◆ **Your assignment**
Lines containing "circle" should be pulled from the material below.

◆ **Given information**
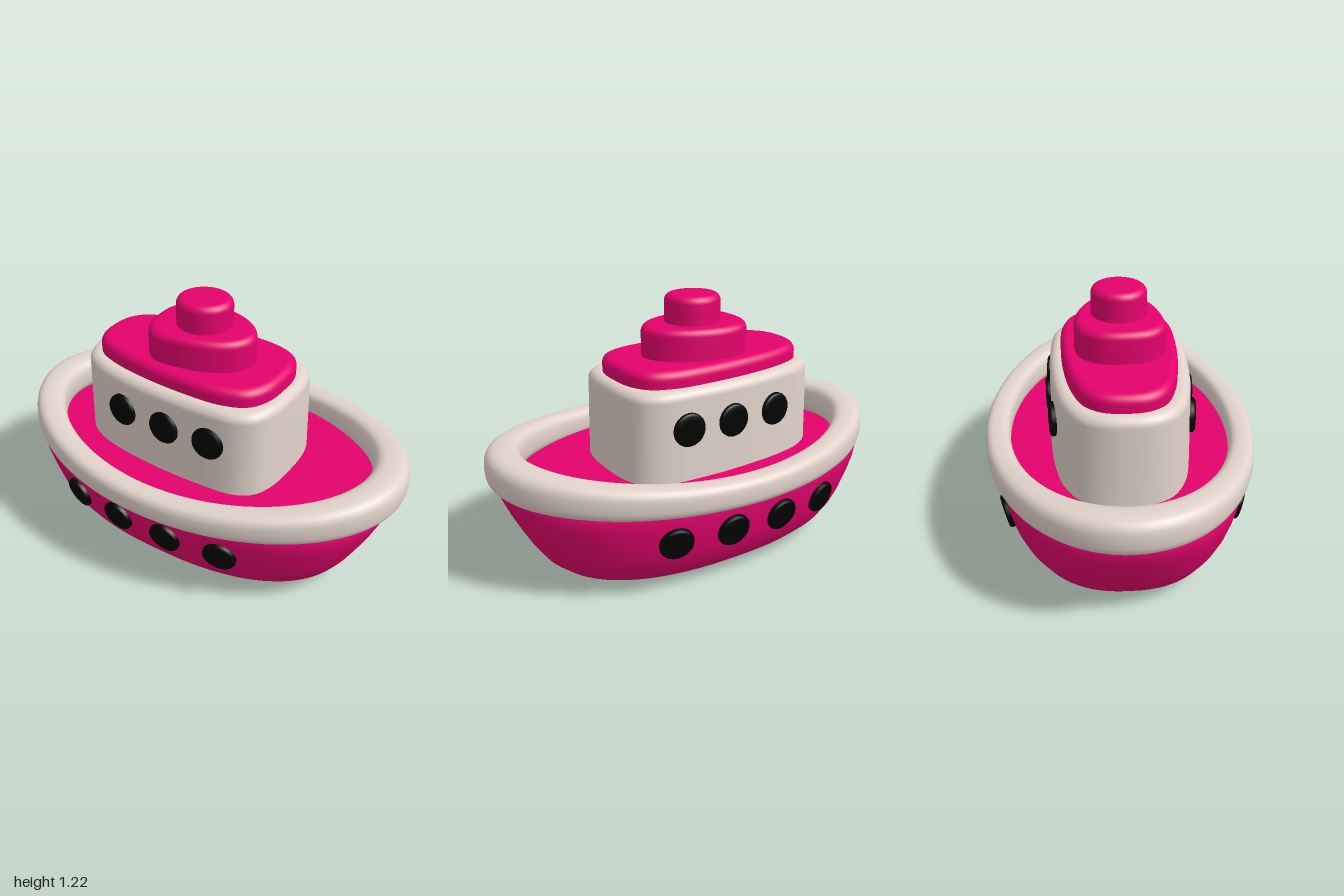
import * as THREE from 'three';

const N = 96;

// Skin over closed rings; ring(row, t) gives a point, t running 0..1 from +x towards +z
function loft(rows, ring, closed = false) {
  const pos = [], idx = [];
  for (const row of rows) {
    for (let j = 0; j < N; j++) pos.push(...ring(row, j / N));
  }
  const R = rows.length;
  for (let i = 0; i < (closed ? R : R - 1); i++) {
    for (let j = 0; j < N; j++) {
      const k = (j + 1) % N, up = (i + 1) % R;
      const a = i * N + j, b = up * N + j, c = i * N + k, d = up * N + k;
      idx.push(a, b, c, c, b, d);
    }
  }
  const g = new THREE.BufferGeometry();
  g.setAttribute('position', new THREE.Float32BufferAttribute(pos, 3));
  g.setIndex(idx);
  g.computeVertexNormals();
  return g;
}

// Block with a freeform outline, a rounded top edge and slightly leaning walls
function roundedBlock(outline, y0, y1, r, lean = 0) {
  const curve = new THREE.CatmullRomCurve3(
    outline.map(([x, z]) => new THREE.Vector3(x, 0, z)), true, 'centripetal');
  const loop = curve.getSpacedPoints(N);
  const box = new THREE.Box3().setFromPoints(loop);
  const c = box.getCenter(new THREE.Vector3());
  const h = box.getSize(new THREE.Vector3()).multiplyScalar(0.5);
  const rows = [[-lean, y0], [-lean / 2, (y0 + y1) / 2]];
  for (let i = 0; i <= 8; i++) {
    const a = i / 8 * Math.PI / 2;
    rows.push([r * (1 - Math.cos(a)), y1 - r + r * Math.sin(a)]);
  }
  rows.push([r + 0.02, y1], [Infinity, y1]);
  return loft(rows, ([inset, y], t) => {
    const p = loop[Math.round(t * N) % N];
    const sx = inset === Infinity ? 0 : 1 - inset / h.x;
    const sz = inset === Infinity ? 0 : 1 - inset / h.z;
    return [c.x + (p.x - c.x) * sx, y, c.z + (p.z - c.z) * sz];
  });
}

// Completes an outline given on the +z side, ordered from +x to -x
const mirrorZ = (half) => [
  ...half,
  ...half.filter(([, z]) => z > 0).reverse().map(([x, z]) => [x, -z]),
];

const power = (v, e) => Math.sign(v) * Math.pow(Math.abs(v), e);

export function createModel() {
  const pink = new THREE.MeshStandardMaterial({ color: 0xe4026c });
  pink.name = 'pink';
  const cream = new THREE.MeshStandardMaterial({ color: 0xe0d2ca });
  cream.name = 'cream';
  const black = new THREE.MeshStandardMaterial({ color: 0x030303 });
  black.name = 'black';

  const boat = new THREE.Group();
  boat.name = 'toyBoat';
  const add = (name, geometry, material, parent = boat) => {
    const m = new THREE.Mesh(geometry, material);
    m.name = name;
    parent.add(m);
    return m;
  };

  // Hull: full-bodied ovals given by half length, half width, height
  const FULL = 2.4;
  const oval = ([a, b, y], t) => [
    a * power(Math.cos(t * 2 * Math.PI), 2 / FULL), y,
    b * power(Math.sin(t * 2 * Math.PI), 2 / FULL),
  ];
  add('hull', loft([
    [0, 0, 0], [0.5, 0.25, 0], [0.6, 0.31, 0.001], [0.67, 0.38, 0.013],
    [0.73, 0.44, 0.045], [0.785, 0.492, 0.095], [0.825, 0.53, 0.155],
    [0.86, 0.555, 0.22], [0.9, 0.572, 0.3], [0.93, 0.583, 0.37],
    [0.942, 0.586, 0.42], [0.935, 0.575, 0.445],
  ], oval), pink);
  add('deck', loft([[0.92, 0.57, 0.445], [0, 0, 0.445]], oval), pink);

  // Gunwale: a fat rounded band that sweeps up to bow and stern
  const turns = Array.from({ length: 28 }, (_, i) => i / 28 * 2 * Math.PI);
  add('gunwale', loft(turns, (s, t) => {
    const a = t * 2 * Math.PI, lift = Math.cos(a) ** 2;
    const bottom = 0.41 + 0.03 * lift, top = 0.54 + 0.072 * lift;
    const u = power(Math.cos(s), 0.7), v = power(Math.sin(s), 0.7);
    return [
      (0.915 + 0.085 * u) * Math.cos(a),
      (top + bottom) / 2 + v * (top - bottom) / 2,
      (0.59 + 0.06 * u) * Math.sin(a),
    ];
  }, true), cream);

  // Cabin and stacked roof tiers
  add('cabin', roundedBlock(mirrorZ([
    [0.438, 0], [0.43, 0.14], [0.395, 0.245], [0.315, 0.302], [0.1, 0.325],
    [-0.1, 0.323], [-0.32, 0.302], [-0.48, 0.262], [-0.585, 0.195], [-0.633, 0.1], [-0.643, 0],
  ]), 0.43, 0.868, 0.045, 0.008), cream);
  add('cabinRoof', roundedBlock(mirrorZ([
    [0.388, 0], [0.378, 0.12], [0.325, 0.215], [0.21, 0.262], [0.05, 0.272],
    [-0.2, 0.258], [-0.4, 0.222], [-0.52, 0.172], [-0.575, 0.1], [-0.59, 0],
  ]), 0.85, 0.945, 0.04), pink);
  add('upperDeck', roundedBlock([
    [0.225, 0], [0.19, 0.09], [0.1, 0.16], [-0.06, 0.202], [-0.19, 0.2],
    [-0.265, 0.13], [-0.29, 0], [-0.275, -0.1], [-0.21, -0.18], [-0.08, -0.208],
    [0.08, -0.17], [0.18, -0.1],
  ], 0.93, 1.09, 0.035), pink);
  const circle = Array.from({ length: 12 }, (_, i) => {
    const a = i / 12 * 2 * Math.PI;
    return [-0.037 + 0.134 * Math.cos(a), 0.128 * Math.sin(a)];
  });
  add('funnel', roundedBlock(circle, 1.07, 1.222, 0.035), pink);

  // Round portholes with softened rims, facing +y before being turned outwards
  const porthole = new THREE.LatheGeometry([
    [0.079, -0.04], [0.079, 0.01], [0.075, 0.017], [0.067, 0.021], [0.05, 0.022], [0, 0.022],
  ].map(([x, y]) => new THREE.Vector2(x, y)), 32);
  const up = new THREE.Vector3(0, 1, 0);
  const place = (name, x, y, z, normal, group) => {
    const m = add(name, porthole, black, group);
    m.position.set(x, y, z);
    m.quaternion.setFromUnitVectors(up, normal.normalize());
  };
  const hullPorts = new THREE.Group(), cabinPorts = new THREE.Group();
  hullPorts.name = 'hullPortholes';
  cabinPorts.name = 'cabinPortholes';
  boat.add(hullPorts, cabinPorts);
  for (const side of [1, -1]) {
    for (const x of [-0.423, -0.155, 0.115, 0.39]) {
      const u = Math.abs(x) / 0.893, w = Math.pow(1 - u ** FULL, 1 / FULL);
      const n = new THREE.Vector3(
        Math.sign(x) * u ** (FULL - 1) / 0.893, -0.35, side * w ** (FULL - 1) / 0.569);
      place('hullPorthole', x, 0.285, side * 0.569 * w, n, hullPorts);
    }
    for (const [x, z, nx] of [[-0.3, 0.309, -0.1], [-0.048, 0.326, -0.03], [0.188, 0.321, 0.06]]) {
      place('cabinPorthole', x, 0.69, side * z, new THREE.Vector3(nx, 0, side), cabinPorts);
    }
  }
  return boat;
}
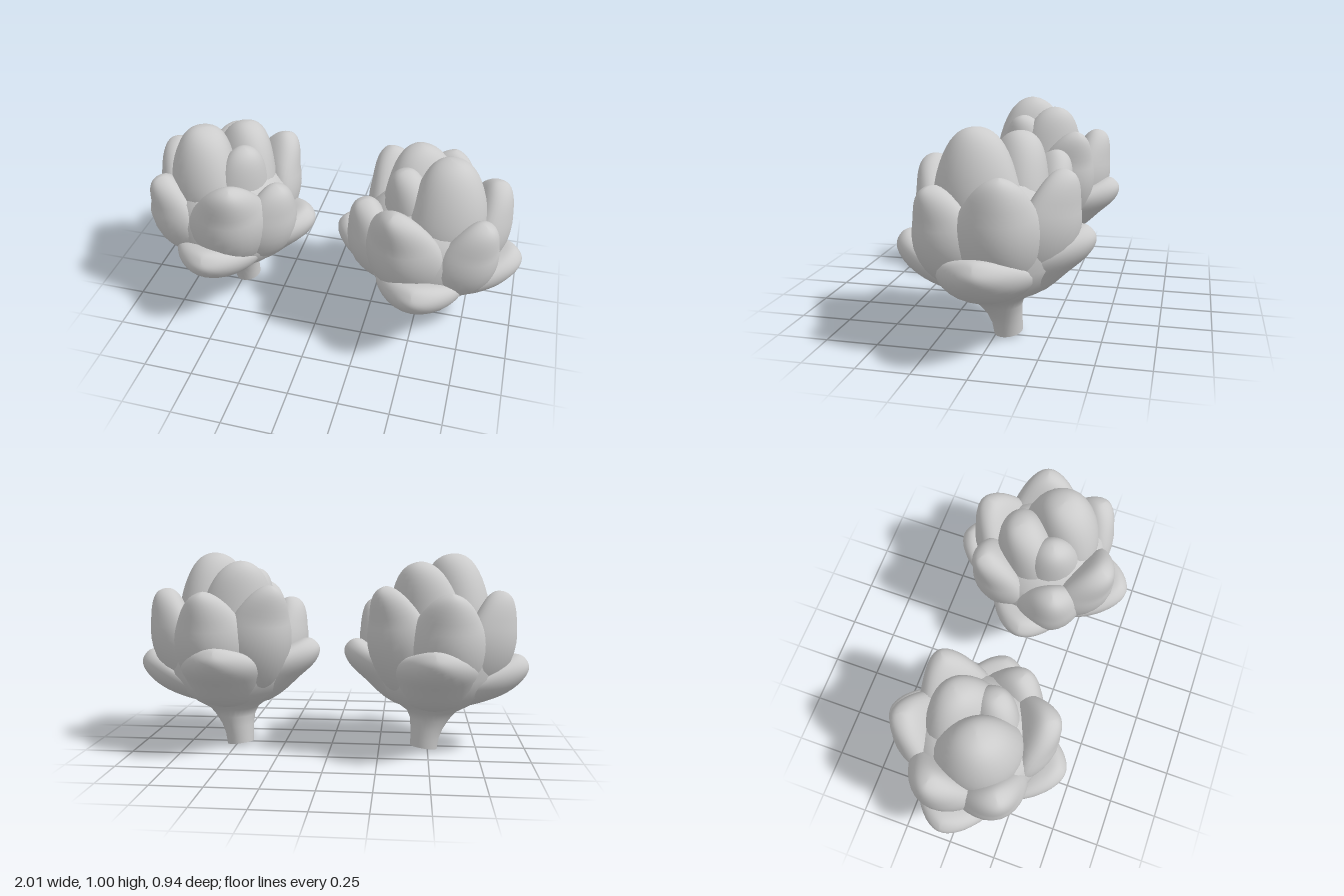
import * as THREE from 'three';

const material = new THREE.MeshStandardMaterial({ color: 0xcccccc, roughness: 0.8 });
const CENTRE_X = 0.53;

// Skin a list of closed rings; the winding is turned outward by its signed volume.
function loft(rings, mirror) {
  const n = rings[0].length, pos = [], tris = [];
  rings.flat().forEach(p => pos.push(p.x * mirror, p.y, p.z));
  for (let i = 0; i < rings.length - 1; i++) {
    for (let j = 0; j < n; j++) {
      const a = i * n + j, b = i * n + (j + 1) % n;
      tris.push([a, b, a + n], [b, b + n, a + n]);
    }
  }
  const at = i => new THREE.Vector3().fromArray(pos, i * 3);
  const volume = tris.reduce((sum, [a, b, c]) => sum + at(a).dot(at(b).cross(at(c))), 0);
  const geometry = new THREE.BufferGeometry();
  geometry.setAttribute('position', new THREE.Float32BufferAttribute(pos, 3));
  geometry.setIndex(tris.flatMap(([a, b, c]) => (volume > 0 ? [a, b, c] : [a, c, b])));
  geometry.computeVertexNormals();
  return geometry;
}

// A thick petal on a spine of [radius, height] points; wrap bends its sides around the bud.
function petal({ angle, spine, width, thick, wrap, base, tip }, mirror) {
  const curve = new THREE.SplineCurve(spine.map(p => new THREE.Vector2(...p)));
  const az = THREE.MathUtils.degToRad(angle), ca = Math.cos(az), sa = Math.sin(az);
  const rings = [], STEPS = 22, SIDES = 28;
  for (let i = 0; i <= STEPS; i++) {
    const u = Math.sin((i / STEPS) * Math.PI / 2);
    const p = curve.getPoint(u), t = curve.getTangent(u);
    const grow = base + (1 - base) * Math.sin(Math.PI / 2 * Math.min(1, u / 0.5));
    const close = Math.max(0, 1 - Math.max(0, (u - 0.5) / 0.5) ** 2);
    const w = width * grow * close ** tip, d = thick * grow * close ** 0.5;
    const ring = [];
    for (let j = 0; j < SIDES; j++) {
      const q = (j / SIDES) * Math.PI * 2;
      const side = w * Math.cos(q), out = d * Math.sin(q);
      const r = p.x + t.y * out - wrap * side * side, y = p.y - t.x * out;
      ring.push(new THREE.Vector3(CENTRE_X + r * ca - side * sa, y, r * sa + side * ca));
    }
    rings.push(ring);
  }
  return loft(rings, mirror);
}

// Leaning stem that flares into the closed heart of the bud: [x, y, z, radius]
const stemRings = [
  [0.48, 0.012, -0.055, 0], [0.48, 0.012, -0.055, 0.068], [0.48, 0.012, -0.055, 0.068],
  [0.485, 0.06, -0.05, 0.073], [0.495, 0.11, -0.04, 0.083], [0.51, 0.16, -0.025, 0.102],
  [0.52, 0.2, -0.01, 0.13], [0.53, 0.24, 0, 0.195], [0.53, 0.3, 0, 0.27],
  [0.53, 0.4, 0, 0.33], [0.53, 0.55, 0, 0.33], [0.53, 0.66, 0, 0.29], [0.53, 0.75, 0, 0.2], [0.53, 0.8, 0, 0],
];
function stem(mirror) {
  return loft(stemRings.map(([x, y, z, r], i) => Array.from({ length: 28 }, (_, j) => {
    const q = (j / 28) * Math.PI * 2, cut = i < 3 ? -0.17 * r * Math.cos(q - 0.7) : 0;
    return new THREE.Vector3(x + r * Math.cos(q), y + cut, z + r * Math.sin(q));
  })), mirror);
}

// Four low spreading petals: [angle, tip radius, tip height]
const outerPetals = [[-3, 0.46, 0.475], [91, 0.453, 0.475], [180, 0.448, 0.545], [269, 0.45, 0.545]]
  .map(([angle, r, y]) => ({
    angle, width: 0.215, thick: 0.085, wrap: 2.1, base: 0.55, tip: 0.85,
    spine: [[0.08, 0.255], [0.19, 0.31], [r * 0.68, y * 0.78], [r * 0.87, y * 0.9], [r - 0.002, y]],
  }));

// Six upright petals: [angle, tip radius, tip height, half width]
const middlePetals = [
  [-18, 0.355, 0.825, 0.2], [37, 0.375, 0.77, 0.19], [112, 0.385, 0.835, 0.215],
  [157, 0.36, 0.765, 0.185], [225, 0.39, 0.85, 0.19], [281, 0.37, 0.825, 0.205],
].map(([angle, r, y, width]) => ({
  angle, width, thick: 0.115, wrap: 1.6, base: 0.45, tip: 0.75,
  spine: [[0.07, 0.27], [0.2, 0.38], [0.285, y * 0.64], [0.312, y * 0.82], [r - 0.02, y]],
}));

// Three closed petals at the heart: [angle, tip radius, tip height, half width, half thickness]
const innerPetals = [[32, 0.09, 1, 0.22, 0.175], [233, 0.15, 0.965, 0.21, 0.15], [152, 0.15, 0.92, 0.17, 0.125]]
  .map(([angle, r, y, width, thick]) => ({
    angle, width, thick, wrap: 0.6, base: 0.3, tip: 0.65,
    spine: [[0.04, 0.32], [0.1, y * 0.55], [0.115, y * 0.76], [r, y]],
  }));

function createBud(mirror) {
  const bud = new THREE.Group();
  const add = (name, geometry) => {
    const mesh = new THREE.Mesh(geometry, material);
    mesh.name = name;
    bud.add(mesh);
  };
  add('stem', stem(mirror));
  for (const [name, list] of Object.entries({ outerPetal: outerPetals, middlePetal: middlePetals, innerPetal: innerPetals })) {
    list.forEach((spec, i) => add(name + (i + 1), petal(spec, mirror)));
  }
  return bud;
}

export function createModel() {
  const model = new THREE.Group();
  model.name = 'budPair';
  for (const [name, mirror] of [['leftBud', 1], ['rightBud', -1]]) {
    const bud = createBud(mirror);
    bud.name = name;
    model.add(bud);
  }
  return model;
}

◆ **Written answer**
  const circle = Array.from({ length: 12 }, (_, i) => {
  add('funnel', roundedBlock(circle, 1.07, 1.222, 0.035), pink);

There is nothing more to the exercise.